Gillibrand also took a shot at local Republican Congressman Chris Collins, referring to a previous quote, "my donors are basically saying get it done or don't ever call me again," suggesting it reveals Republican motivations.
But Reed, a Republican whose district includes Western New York's Southern Tier, dismissed claims that the GOP is only interested in helping the upper class. He says the data is there showing that most middle-class families in his district will enjoy a tax savings of about $1,600.
He pointed out that while the Senate's version of the tax reform bill fully eliminates state and local tax (SALT) deductions, the House version of the bill keeps it in place up to $10,000. It's a compromise he supports.
"Standing on that side of the compromise, I think, is the right thing to do," Reed said. "It recognizes there are folks that can still take the deduction."
Reed was also asked about developments in Washington Tuesday, including President Donald Trump's suggestion that he didn't see a deal that would avert a federal government shutdown in December and the cancelation of a meeting between Trump and Democratic leaders Charles Schumer and Nancy Pelosi.

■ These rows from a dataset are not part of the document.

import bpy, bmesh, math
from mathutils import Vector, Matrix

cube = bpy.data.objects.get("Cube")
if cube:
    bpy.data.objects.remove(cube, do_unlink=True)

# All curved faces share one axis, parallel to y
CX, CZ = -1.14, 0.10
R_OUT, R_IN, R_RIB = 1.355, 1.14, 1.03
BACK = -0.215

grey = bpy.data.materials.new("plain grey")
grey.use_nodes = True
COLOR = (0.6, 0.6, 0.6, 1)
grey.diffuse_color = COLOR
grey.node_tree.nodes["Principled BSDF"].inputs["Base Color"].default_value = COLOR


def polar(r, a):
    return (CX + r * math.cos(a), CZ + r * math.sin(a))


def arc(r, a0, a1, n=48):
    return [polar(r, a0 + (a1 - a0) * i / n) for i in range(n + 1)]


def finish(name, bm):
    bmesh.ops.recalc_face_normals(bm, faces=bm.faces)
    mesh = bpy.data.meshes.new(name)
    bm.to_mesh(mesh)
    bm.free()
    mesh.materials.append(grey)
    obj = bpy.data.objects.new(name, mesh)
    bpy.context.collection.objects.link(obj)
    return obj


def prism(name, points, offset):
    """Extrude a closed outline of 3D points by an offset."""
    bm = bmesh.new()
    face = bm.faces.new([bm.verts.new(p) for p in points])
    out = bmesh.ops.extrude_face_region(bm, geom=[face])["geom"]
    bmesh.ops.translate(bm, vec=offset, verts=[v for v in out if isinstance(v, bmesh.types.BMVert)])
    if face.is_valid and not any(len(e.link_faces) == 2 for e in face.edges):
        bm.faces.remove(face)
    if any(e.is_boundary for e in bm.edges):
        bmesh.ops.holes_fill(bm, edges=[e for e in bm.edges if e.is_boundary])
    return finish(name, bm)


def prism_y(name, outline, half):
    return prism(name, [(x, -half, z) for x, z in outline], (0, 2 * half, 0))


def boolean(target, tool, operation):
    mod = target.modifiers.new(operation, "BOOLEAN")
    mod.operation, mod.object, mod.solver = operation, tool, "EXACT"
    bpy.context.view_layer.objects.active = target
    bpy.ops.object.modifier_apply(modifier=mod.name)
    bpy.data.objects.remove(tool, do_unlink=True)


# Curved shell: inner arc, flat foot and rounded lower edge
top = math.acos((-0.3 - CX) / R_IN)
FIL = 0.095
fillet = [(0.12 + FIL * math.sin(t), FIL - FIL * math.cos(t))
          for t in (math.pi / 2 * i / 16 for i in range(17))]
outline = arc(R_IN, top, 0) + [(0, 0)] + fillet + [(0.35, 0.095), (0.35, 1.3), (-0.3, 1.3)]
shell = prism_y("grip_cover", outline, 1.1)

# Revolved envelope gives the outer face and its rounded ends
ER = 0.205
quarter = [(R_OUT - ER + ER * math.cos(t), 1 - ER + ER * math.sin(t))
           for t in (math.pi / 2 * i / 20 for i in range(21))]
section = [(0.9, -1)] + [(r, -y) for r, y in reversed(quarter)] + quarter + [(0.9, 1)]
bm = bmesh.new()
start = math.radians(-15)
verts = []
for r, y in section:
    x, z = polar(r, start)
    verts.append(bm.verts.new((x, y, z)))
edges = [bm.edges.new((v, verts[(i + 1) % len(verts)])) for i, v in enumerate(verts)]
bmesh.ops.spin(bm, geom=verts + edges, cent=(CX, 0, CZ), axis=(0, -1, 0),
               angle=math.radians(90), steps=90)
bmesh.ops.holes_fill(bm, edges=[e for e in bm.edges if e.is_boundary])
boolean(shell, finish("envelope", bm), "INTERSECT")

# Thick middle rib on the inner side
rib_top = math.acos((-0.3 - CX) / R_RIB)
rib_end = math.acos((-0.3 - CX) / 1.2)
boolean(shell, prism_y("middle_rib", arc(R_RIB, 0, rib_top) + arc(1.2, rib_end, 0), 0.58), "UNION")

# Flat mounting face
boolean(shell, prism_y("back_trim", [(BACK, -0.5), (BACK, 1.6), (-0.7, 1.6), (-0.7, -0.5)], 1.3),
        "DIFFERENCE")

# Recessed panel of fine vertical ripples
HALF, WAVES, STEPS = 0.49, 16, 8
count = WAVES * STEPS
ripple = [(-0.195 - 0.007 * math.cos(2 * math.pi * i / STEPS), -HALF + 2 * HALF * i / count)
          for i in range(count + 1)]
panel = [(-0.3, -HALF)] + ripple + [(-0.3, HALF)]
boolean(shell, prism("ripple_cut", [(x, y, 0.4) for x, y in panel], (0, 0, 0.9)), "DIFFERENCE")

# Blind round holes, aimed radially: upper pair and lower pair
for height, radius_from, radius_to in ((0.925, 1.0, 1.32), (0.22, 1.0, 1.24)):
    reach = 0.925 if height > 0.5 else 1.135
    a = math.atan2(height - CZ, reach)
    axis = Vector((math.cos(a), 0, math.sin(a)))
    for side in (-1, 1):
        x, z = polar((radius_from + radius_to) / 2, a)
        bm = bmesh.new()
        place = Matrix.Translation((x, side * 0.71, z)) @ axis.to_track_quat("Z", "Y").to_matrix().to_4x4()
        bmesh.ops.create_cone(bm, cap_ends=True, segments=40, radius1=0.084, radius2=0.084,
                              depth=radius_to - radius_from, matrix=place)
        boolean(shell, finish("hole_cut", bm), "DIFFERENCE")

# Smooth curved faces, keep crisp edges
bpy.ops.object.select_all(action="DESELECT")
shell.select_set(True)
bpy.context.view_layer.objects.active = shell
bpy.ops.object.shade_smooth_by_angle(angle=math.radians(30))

The Southern Tier representative is not worried about a shutdown and expressed confidence that an agreement on the federal debt ceiling will be in place by December 8 to avoid a shutdown.
"I think a short-term continuing resolution is more realistic than a longer-term negotiated compromise at this time, given the moving parts and moving balls that are in the air," he said.
He called Tuesday's developments an example of Washington's "political theater."